Strategic IT Alignment May Be Harmful
It's not always the case that better IT alignment leads to business gains and may actually be a detriment to your ulitmate goals. Learn how to avoid creating information backbones that are too inflexible to embrace marketplace change with this analysis. <With all thats been written about the benefits of strategic alignment, its hard to believe IT alignment can sometimes fail to produce a business payoff. Yet in a recent study of 238 midsize companies I participated in, jointly conducted by Boston Colleges Carroll School of Management and the Center for Research on IT and Organizations at the University of California at Irvine, we not only found that this alignment paradox is possible, but sometimes strategic alignment might actually harm a company.

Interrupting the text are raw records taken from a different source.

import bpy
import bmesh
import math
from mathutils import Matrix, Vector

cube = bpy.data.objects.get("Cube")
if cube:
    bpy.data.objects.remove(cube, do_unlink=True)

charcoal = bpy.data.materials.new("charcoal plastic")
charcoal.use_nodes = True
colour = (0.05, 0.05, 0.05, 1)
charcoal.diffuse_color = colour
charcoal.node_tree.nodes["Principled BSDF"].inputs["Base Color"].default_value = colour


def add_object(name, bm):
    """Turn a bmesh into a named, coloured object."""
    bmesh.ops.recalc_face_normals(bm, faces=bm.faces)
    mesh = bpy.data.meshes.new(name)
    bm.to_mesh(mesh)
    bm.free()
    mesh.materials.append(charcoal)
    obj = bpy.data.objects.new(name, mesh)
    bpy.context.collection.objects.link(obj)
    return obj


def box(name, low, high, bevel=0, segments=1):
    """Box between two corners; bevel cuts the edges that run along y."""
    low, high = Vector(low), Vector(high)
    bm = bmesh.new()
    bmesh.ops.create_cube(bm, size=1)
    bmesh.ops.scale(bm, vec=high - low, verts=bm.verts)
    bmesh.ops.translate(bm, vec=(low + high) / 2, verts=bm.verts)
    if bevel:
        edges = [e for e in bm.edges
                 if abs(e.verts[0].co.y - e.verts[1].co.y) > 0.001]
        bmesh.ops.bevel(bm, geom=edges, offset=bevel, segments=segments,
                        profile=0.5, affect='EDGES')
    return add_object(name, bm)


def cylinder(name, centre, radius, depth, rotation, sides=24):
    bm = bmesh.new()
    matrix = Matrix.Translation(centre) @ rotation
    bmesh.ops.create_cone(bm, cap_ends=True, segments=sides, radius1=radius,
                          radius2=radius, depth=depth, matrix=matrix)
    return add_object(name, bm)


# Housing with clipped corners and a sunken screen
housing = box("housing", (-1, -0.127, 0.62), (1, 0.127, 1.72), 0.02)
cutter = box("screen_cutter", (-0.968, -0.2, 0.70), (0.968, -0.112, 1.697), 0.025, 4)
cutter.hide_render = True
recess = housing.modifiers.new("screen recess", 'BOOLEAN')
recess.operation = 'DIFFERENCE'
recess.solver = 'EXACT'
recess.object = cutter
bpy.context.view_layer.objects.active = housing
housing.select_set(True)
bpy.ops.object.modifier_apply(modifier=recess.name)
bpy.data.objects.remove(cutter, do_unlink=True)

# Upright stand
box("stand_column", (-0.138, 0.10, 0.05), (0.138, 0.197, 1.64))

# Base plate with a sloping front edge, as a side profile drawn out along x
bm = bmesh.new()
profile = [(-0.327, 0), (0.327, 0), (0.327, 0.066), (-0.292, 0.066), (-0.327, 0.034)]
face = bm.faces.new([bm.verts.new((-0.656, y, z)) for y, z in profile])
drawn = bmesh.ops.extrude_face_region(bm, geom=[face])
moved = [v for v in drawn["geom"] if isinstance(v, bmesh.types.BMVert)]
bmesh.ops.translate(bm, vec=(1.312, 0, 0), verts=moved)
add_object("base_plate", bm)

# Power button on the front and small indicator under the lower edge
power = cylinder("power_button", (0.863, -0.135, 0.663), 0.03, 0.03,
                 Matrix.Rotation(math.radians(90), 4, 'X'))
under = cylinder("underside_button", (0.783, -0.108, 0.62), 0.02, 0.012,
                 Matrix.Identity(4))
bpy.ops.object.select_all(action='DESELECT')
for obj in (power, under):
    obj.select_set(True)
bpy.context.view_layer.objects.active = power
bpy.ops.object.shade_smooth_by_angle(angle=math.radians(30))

Our study found that while 70 percent of companies reduce costs or improve sales and customer service after increasing strategic alignment, 30 percent see no improvement or even a decline. Whats behind this "alignment paradox?" Think rigidity. When companies create an inflexible IT backbone as they align their systems to strategy, they risk locking themselves into a particular way of doing business. Indeed, our research team consistently found that this loss of flexibility was a key reason why the 30 percent group saw no real benefit from their alignment efforts.
A closer look at the data reveals some other insights. Companies that suffered from this alignment paradox did so either because they installed incompatible systems, or they failed to establish a common IT architecture. They were therefore unable to realign their systems and share information as needed when their own strategies or outside business conditions changed.